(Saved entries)

◆ ◆ ◆ ◆ ◆ ◆ ◆

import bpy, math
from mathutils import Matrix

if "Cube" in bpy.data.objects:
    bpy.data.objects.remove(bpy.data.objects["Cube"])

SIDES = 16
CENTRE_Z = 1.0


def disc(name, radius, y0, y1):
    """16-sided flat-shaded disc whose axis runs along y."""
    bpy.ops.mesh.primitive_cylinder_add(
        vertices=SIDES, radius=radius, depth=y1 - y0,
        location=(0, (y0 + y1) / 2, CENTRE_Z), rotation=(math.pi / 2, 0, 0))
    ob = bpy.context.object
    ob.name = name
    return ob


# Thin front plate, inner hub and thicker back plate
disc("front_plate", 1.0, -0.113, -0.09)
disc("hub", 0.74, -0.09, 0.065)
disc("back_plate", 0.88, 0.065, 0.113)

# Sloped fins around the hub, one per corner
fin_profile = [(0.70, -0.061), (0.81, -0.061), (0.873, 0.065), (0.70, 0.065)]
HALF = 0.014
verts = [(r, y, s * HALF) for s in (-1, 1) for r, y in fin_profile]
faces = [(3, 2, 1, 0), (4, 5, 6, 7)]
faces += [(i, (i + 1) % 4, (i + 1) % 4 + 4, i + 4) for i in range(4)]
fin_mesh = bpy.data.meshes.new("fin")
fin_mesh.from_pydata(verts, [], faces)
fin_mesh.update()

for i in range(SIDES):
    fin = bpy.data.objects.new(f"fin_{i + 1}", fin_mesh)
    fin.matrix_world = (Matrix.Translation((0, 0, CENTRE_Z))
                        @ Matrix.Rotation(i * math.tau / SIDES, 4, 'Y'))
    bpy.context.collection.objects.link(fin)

◆ ◆ ◆ ◆ ◆ ◆ ◆

PROBLEM REQUIREMENTS: Work out how many lines above have the string "faces" in them, and give only the number.

EXPECTED ANSWER: 3